Essays in Empirical Macroeconomics
Repository Usage Stats
This dissertation consists of three essays in empirical macroeconomics. In the first essay, I explore the dynamic effects of aggregate news about
future technology improvements on sectoral fundamentals. I document that the durable goods sector responds significantly more to news shocks than the nondurable goods sector. By looking at the behavior of inventories, which have been largely neglected in the news literature, I show that aggregate news propagates the business cycle mainly through the durable goods sector. My theoretical framework is a two-sector, two-factor, real business cycle model augmented with the following three real rigidities: habit persistence in consumption, variable capacity utilization, and investment adjustment costs in both sectors. In addition, I introduce inventories as a factor in the production of durable goods. The model is successful in replicating the empirical responses of the US economy to news shocks. It reproduces the stronger response of the durable goods sector and can perfectly match the responses of inventories.
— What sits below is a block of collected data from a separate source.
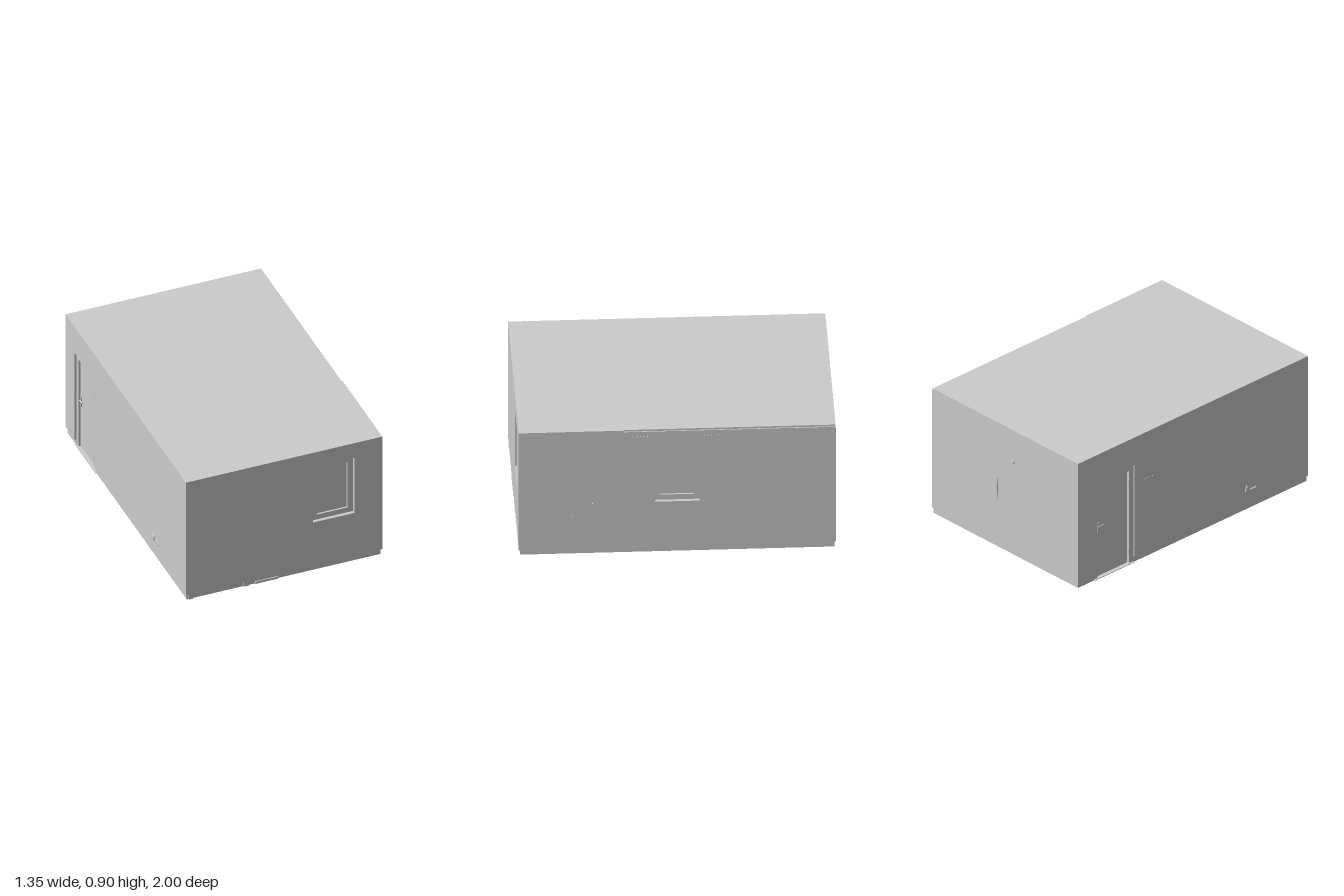
import * as THREE from 'three';

const X0 = -0.67, X1 = 0.66, Z0 = -0.99, Z1 = 1; // outer faces of the room
const H = 0.9, SKIRT = 0.04, ROOF = 0.012, T = 0.035;
const grey = new THREE.MeshStandardMaterial({ color: 0xcccccc, flatShading: true });

function add(parent, name, geometry, x = 0, y = 0, z = 0) {
  const mesh = new THREE.Mesh(geometry, grey);
  mesh.name = name;
  mesh.position.set(x, y, z);
  parent.add(mesh);
  return mesh;
}

// Box given by its limits
function block(parent, name, x0, x1, y0, y1, z0, z1) {
  return add(parent, name, new THREE.BoxGeometry(x1 - x0, y1 - y0, z1 - z0),
    (x0 + x1) / 2, (y0 + y1) / 2, (z0 + z1) / 2);
}

const polygon = (pts) => new THREE.Shape(pts.map(([x, y]) => new THREE.Vector2(x, y)));
const rect = (a, b, c, d) => polygon([[a, c], [b, c], [b, d], [a, d]]);
const extrude = (shape, depth) => new THREE.ExtrudeGeometry(shape, { depth, bevelEnabled: false });

// Upright side of the room: local x runs along the wall, local z = 0 is its outer face
function makeSide(name, angle, x, z) {
  const side = new THREE.Group();
  side.name = name;
  side.rotation.y = angle;
  side.position.set(x, 0, z);
  return side;
}

function wallPanel(side, shape) {
  add(side, 'wall', extrude(shape, T), 0, 0, -T);
}

// Recessed casing with a sunken pane; the opening is cut in the wall
function windowUnit(side, wall, a, b, c, d, rim) {
  wall.holes.push(rect(a, b, c, d));
  const casing = rect(a, b, c, d);
  casing.holes.push(rect(a + rim, b - rim, c + rim, d - rim));
  add(side, 'windowFrame', extrude(casing, 0.012), 0, 0, -T);
}

export function createModel() {
  const room = new THREE.Group();
  room.name = 'room';

  // Core behind the wall panels, which also closes the window openings
  block(room, 'core', X0 + T, X1 - T, 0.002, H - ROOF, Z0 + T, Z1 - T);

  // Roof plate with a narrow slot along part of one edge
  const roofShape = polygon([[X0, -Z1], [X1, -Z1], [X1, -0.34], [X1 - 0.007, -0.34],
    [X1 - 0.007, -Z0], [X0, -Z0]]);
  const roof = add(room, 'roof', extrude(roofShape, ROOF), 0, H - ROOF, 0);
  roof.rotation.x = -Math.PI / 2;

  // Set-back skirting, notched for the doorway
  const s = 0.008, dz0 = -0.84, dz1 = -0.5;
  const skirtShape = polygon([[X0 + s, -Z1 + s], [X1 - s, -Z1 + s], [X1 - s, -Z0 - s],
    [X0 + s, -Z0 - s], [X0 + s, -dz0], [X0 + T, -dz0], [X0 + T, -dz1], [X0 + s, -dz1]]);
  const skirt = add(room, 'skirting', extrude(skirtShape, SKIRT), 0, 0, 0);
  skirt.rotation.x = -Math.PI / 2;

  const top = H - ROOF;
  const front = makeSide('frontSide', 0, 0, Z1);
  const right = makeSide('windowSide', Math.PI / 2, X1, 0);
  const back = makeSide('backSide', Math.PI, 0, Z0);
  const left = makeSide('doorSide', -Math.PI / 2, X0, 0);
  room.add(front, right, back, left);

  // Front wall: window, plus low blocks that interrupt the skirting
  const frontWall = rect(X0, X1, SKIRT, top);
  windowUnit(front, frontWall, 0.19, 0.47, 0.367, 0.787, 0.037);
  wallPanel(front, frontWall);
  for (const [a, b] of [[-0.65, -0.62], [-0.28, -0.24]]) {
    block(front, 'skirtingBlock', a, b, 0, SKIRT, -T, -0.001);
  }
  block(front, 'lowLedge', -0.2, -0.045, 0, 0.016, -T, -0.001);

  // Window wall: window, curtain hook tips and small studs
  const rightWall = rect(-Z1 + T, -Z0 - T, SKIRT, top);
  windowUnit(right, rightWall, -0.145, 0.135, 0.37, 0.787, 0.037);
  wallPanel(right, rightWall);
  for (const u of [-0.285, -0.255, -0.235, -0.215, -0.19, 0.165, 0.19, 0.21, 0.25, 0.27]) {
    add(right, 'curtainHook', new THREE.SphereGeometry(0.005, 8, 6), u, 0.85, 0);
  }
  for (const [u, y] of [[-0.535, 0.37], [-0.67, 0.28]]) {
    add(right, 'stud', new THREE.SphereGeometry(0.006, 8, 6), u, y, 0.001);
  }

  // Back wall: slim pull handle and a knob
  wallPanel(back, rect(-X1, -X0, SKIRT, top));
  const pull = new THREE.CatmullRomCurve3([[0.345, -0.004], [0.39, 0.003], [0.48, 0.003], [0.525, -0.004]]
    .map(([y, z]) => new THREE.Vector3(-0.06, y, z)));
  add(back, 'pullHandle', new THREE.TubeGeometry(pull, 16, 0.004, 8));
  const knob = add(back, 'knob', new THREE.SphereGeometry(0.016, 12, 8), 0.085, 0.675, 0);
  knob.scale.set(0.6, 1, 0.5);

  // Door wall: panel cut around the doorway
  wallPanel(left, polygon([[Z0 + T, SKIRT], [dz0, SKIRT], [dz0, 0.7], [dz1, 0.7],
    [dz1, SKIRT], [Z1 - T, SKIRT], [Z1 - T, top], [Z0 + T, top]]));
  add(left, 'doorFrame', extrude(polygon([[dz0, 0], [dz0 + 0.03, 0], [dz0 + 0.03, 0.668],
    [dz1 - 0.035, 0.668], [dz1 - 0.035, 0], [dz1, 0], [dz1, 0.7], [dz0, 0.7]]), T - 0.012), 0, 0, -T);
  block(left, 'door', dz0 + 0.035, dz1 - 0.04, 0.006, 0.662, -T, -T + 0.01);
  block(left, 'threshold', dz0, dz1, 0, 0.004, -T, 0);
  block(left, 'doorLockPlate', -0.797, -0.782, 0.32, 0.39, -T, -0.02);
  const lever = add(left, 'doorLever', new THREE.CylinderGeometry(0.005, 0.005, 0.04, 10), -0.775, 0.365, -0.015);
  lever.rotation.z = Math.PI / 2;
  for (const y of [0.09, 0.58]) {
    add(left, 'doorHinge', new THREE.CylinderGeometry(0.005, 0.005, 0.05, 10), -0.538, y, -0.014);
  }

  // Small fittings showing through the door wall
  for (let i = 0; i < 4; i++) {
    add(left, 'coatHook', new THREE.SphereGeometry(0.005, 8, 6), -0.41 + i * 0.022, 0.565, 0);
  }
  const rounded = add(left, 'roundedFitting', new THREE.SphereGeometry(0.03, 14, 10), 0.47, 0.143, 0);
  rounded.scale.set(0.5, 1, 0.35);
  for (let i = 0; i < 3; i++) {
    add(left, 'smallFitting', new THREE.SphereGeometry(0.009, 8, 6), 0.505 + i * 0.02, 0.135, 0);
  }
  return room;
}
The second essay, which is joint work with Roberto Pancrazi, evaluates the effects of a change in monetary policy on the decline of the volatility of real macroeconomic variables, and on its redistribution from high to medium frequencies during the post-1983 period. By using a dynamic stochastic general equilibrium model, we find that the monetary policy alone cannot account for the observed changes in the spectral density of output, investment, and consumption. However, when we also consider a change in the exogenous processes, a different monetary policy accounts for $40$ percent of the decline in the high-frequency volatilities and partially accounts for the redistribution of the variance toward lower frequencies.
In the third essay, I study exchange rate dynamics. In particular, I investigate the main features of a rich theoretical model that are necessary to explain exchange rate volatility and persistence. As a theoretical framework, I use a small open economy dynamic stochastic general equilibrium (DSGE hereafter) model. The model is estimated using Bayesian techniques. I use post Bretton-Woods data for the following three countries: Australia, Canada, and the United Kingdom (UK hereafter). The performance of the benchmark model in replicating both real exchange rate persistence and volatility is rather good. I show that the domestic and importing sector price stickiness and indexation parameters are the most important features of the model for a successful replication of the real exchange rate dynamics. The importance of the importing sector price stickiness and indexation parameters is increasing in the share of importing goods in the consumption basket. The most important shocks for explaining the exchange rate volatility at business cycle frequency are the investment specific technology shock, monetary policy shock, and labor supply shock, among domestic economy shocks, and the shock to the interest rate among the foreign shocks.
More InfoShow full item record
This work is licensed under a Creative Commons Attribution-Noncommercial-No Derivative Works 3.0 United States License.
Rights for Collection: Duke Dissertations